Interview with Jane Johnson, who studies nervous system development at UT Southwestern
After graduating from University of Washington, with a degree in Chemistry, Jane Johnson continued her studies with a PhD in Biochemistry at the same University. She then moved south, from Seattle to Pasadena, to embrace a postdoctoral position at the California Institute of Technology studying neural development. It was there where she discovered Ascl1, an essential transcription factor in nervous system development that plays a key role in the research of her laboratory. Johnson joined UT Southwestern in 1992, where she is currently a Professor and Vice-Chair in the Department of Neuroscience, Professor in the Department of Pharmacology, and holds the Shirley and William S. McIntyre Distinguished Chair in Neuroscience.
“If you cannot explain it to a six-year-old, you don’t understand it yourself” –Albert Einstein
We, as scientists, spend a lot of time and effort on our experiments. However, we don’t spend much time as we should be in communicating our science. As an attempt to reconcile this, I grabbed one of the only seats left at the generously populated CoNNECT seminar series. The CoNNECT (Cultivating Narrative for Effective Communication) program is a pilot course in science communication for UTSW trainees. The goal of the program is to teach biomedical trainees to clearly explain their work and its significance through narrative, or storytelling. This seminar was on “How to design an effective talk” by Dr. Shannon Behrman, Associate Director of Scientific Training and Education at iBiology. Based at University of California, San Francisco, iBiology is a nonprofit organization that produces free videos and online courses about life science research.
“He is very young for his job as the editor-in-chief of American Scientist magazine, intelligent and opportunist. You must meet him!” – Dr. Beth Schachter described Jamie Vernon to me as I was showing off Dale Chihuly’s glass sculpture to her in UT Southwestern’s NC building. I have known Beth for more than two years now and I certainly value her advice. So the moment I saw Jamie Vernon was giving a talk on “Understanding the audience” as part of Ashley Lakduk’s CoNNECT seminar series at UT Southwestern, I made a mental note to cover his talk.

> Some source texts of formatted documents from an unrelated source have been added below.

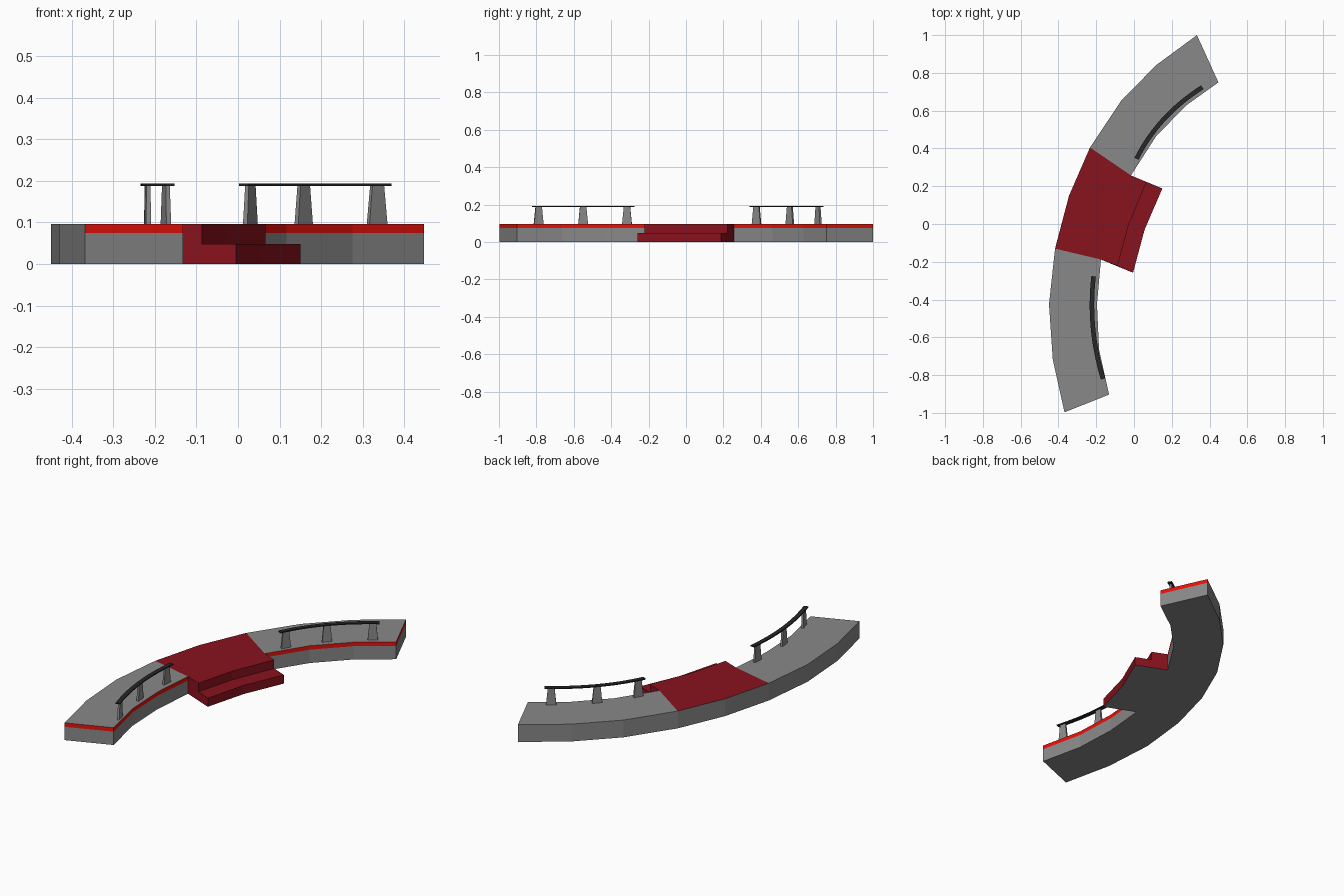
import bpy, bmesh
from mathutils import Vector

if "Cube" in bpy.data.objects:
    bpy.data.objects.remove(bpy.data.objects["Cube"])


def material(name, rgb):
    m = bpy.data.materials.new(name)
    m.diffuse_color = (*rgb, 1)
    m.use_nodes = True
    m.node_tree.nodes["Principled BSDF"].inputs["Base Color"].default_value = m.diffuse_color
    return m


RED = material("carpet_red", (0.25, 0.006, 0.012))
ACCENT = material("accent_red", (0.8, 0.006, 0.003))
BLACK = material("rail_black", (0.02, 0.02, 0.02))
H, STRIP, STEP = 0.096, 0.074, 0.048


def loft(name, sections, mats=(), pick=None, caps=None):
    """Join equal closed sections with quads; pick(segment, side) gives the material index."""
    bm = bmesh.new()
    rings = [[bm.verts.new(p) for p in s] for s in sections]
    n = len(rings[0])
    for i in range(len(rings) - 1):
        for j in range(n):
            k = (j + 1) % n
            f = bm.faces.new((rings[i][j], rings[i][k], rings[i + 1][k], rings[i + 1][j]))
            f.material_index = pick(i, j) if pick else 0
    for ring in (rings[0], rings[-1]):
        for ids, mi in caps or [(range(n), 0)]:
            bm.faces.new([ring[q] for q in ids]).material_index = mi
    bmesh.ops.recalc_face_normals(bm, faces=bm.faces[:])
    me = bpy.data.meshes.new(name)
    bm.to_mesh(me)
    bm.free()
    ob = bpy.data.objects.new(name, me)
    bpy.context.collection.objects.link(ob)
    for m in mats:
        me.materials.append(m)
    return ob


# Curved deck: outer and inner edge, back end to front end
outer = [(0.333, 1.0), (0.116, 0.84), (-0.07, 0.65), (-0.233, 0.405), (-0.344, 0.15),
         (-0.418, -0.13), (-0.45, -0.425), (-0.43, -0.717), (-0.368, -0.997)]
inner = [(0.447, 0.75), (0.275, 0.627), (0.116, 0.463), (-0.016, 0.257), (-0.11, 0.042),
         (-0.175, -0.188), (-0.196, -0.425), (-0.185, -0.664), (-0.132, -0.903)]
deck_sections = [[(*o, 0), (*o, STRIP), (*o, H), (*q, H), (*q, STRIP), (*q, 0)]
                 for o, q in zip(outer, inner)]


def deck_material(seg, side):
    if side == 2:                       # walking surface, carpeted in the middle
        return 1 if seg in (3, 4) else 0
    return 2 if side == 3 else 0        # bright strip on the inner edge


deck = loft("curved_deck", deck_sections, (None, RED, ACCENT), deck_material,
            [((0, 1, 4, 5), 0), ((1, 2, 3, 4), 2)])
grey = material("deck_grey", (0.25, 0.25, 0.25))
deck.data.materials[0] = grey

# Two entry steps in the middle of the inner side
upper = [(0.066, 0.223), (-0.03, -0.01), (-0.087, -0.222)]
lower = [(0.15, 0.188), (0.056, -0.03), (-0.005, -0.258)]
loft("entry_steps",
     [[(*b, 0), (*b, H), (*u, H), (*u, STEP), (*l, STEP), (*l, 0)]
      for b, u, l in zip(inner[3:6], upper, lower)],
     (RED, grey), lambda seg, side: 1 if side == 5 else 0,
     [((0, 1, 2, 3), 0), ((0, 3, 4, 5), 0)])


def curve_point(pts, t):
    """Point and tangent on a parabola through three points."""
    a, b, c = (Vector(p) for p in pts)
    p = a * (2 * (t - .5) * (t - 1)) + b * (4 * t * (1 - t)) + c * (2 * t * (t - .5))
    d = a * (4 * t - 3) + b * (4 - 8 * t) + c * (4 * t - 1)
    return p, d.normalized()


# Handrails on tapered posts
rails = {"back": [(0.013, 0.345), (0.158, 0.555), (0.362, 0.724)],
         "front": [(-0.214, -0.277), (-0.217, -0.55), (-0.164, -0.82)]}
for side, pts in rails.items():
    sections = []
    for i in range(17):
        p, d = curve_point(pts, i / 16)
        w = Vector((-d.y, d.x)) * 0.012
        sections.append([(*(p + w), 0.187), (*(p + w), 0.193),
                         (*(p - w), 0.193), (*(p - w), 0.187)])
    loft(side + "_handrail", sections, (BLACK,))
    for n, t in enumerate((0.07, 0.5, 0.94)):
        p, d = curve_point(pts, t)
        w = Vector((-d.y, d.x))
        rings = []
        for z, a, b in ((H, 0.026, 0.006), (0.188, 0.017, 0.005)):
            rings.append([(*(p + d * a * s + w * b * r), z)
                          for s, r in ((1, 1), (-1, 1), (-1, -1), (1, -1))])
        loft(f"{side}_post_{n + 1}", rings, (grey,))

Interview with Ann Stowe, who studies the neuroimmune mechanisms underlying stroke recovery at UT Southwestern
With PhD in Molecular & Integrative Physiology at the University of Kansas Medical Center, Ann Stowe embraced translational research by pursuing postdoctoral training in a one-year clinical trial at the Landon Center on Aging, at the University of Kansas Medical Center. She then moved to Washington University in St. Louis to continue postdoctoral training in neurophysiology. Stowe joined UT Southwestern in 2010, where she is currently Assistant Professor in the Neurology & Neurotherapeutics Department. Stowe is invested in Science communication and Policy.
After finishing my 6 years of postdoctoral training in Internal Medicine here at UT Southwestern, I was at a crossroads. My next step initially began as a research scientist, yet I was still unsure whether to pursue this career.
As a child I was very fascinated by the research my dad did as an endocrinologist. His work taught me that scientific research is of critical importance when trying to understand and treat a disease. As a basic scientist I have always loved my job and enjoyed doing research. A basic scientist tries to answer fundamental questions of biology and that often translates to how a disease impacts a living organism. By validating the underlying mechanism, one could possibly find a cure for a specific disease. I had many colleagues that worked directly with patients every day to save lives. I on the other hand, worked on genes involved in cellular pathways of a disease and was often questioned by friends and family if that would ever have an impact in medical field. I would simply explain that, “Basic science is the foundation for clinical research. Treating patients directly is more like building a house on that foundation.” In the absence of all the information obtained from basic research, it would be very difficult to predict any future in the treatment of a disease. Continue reading →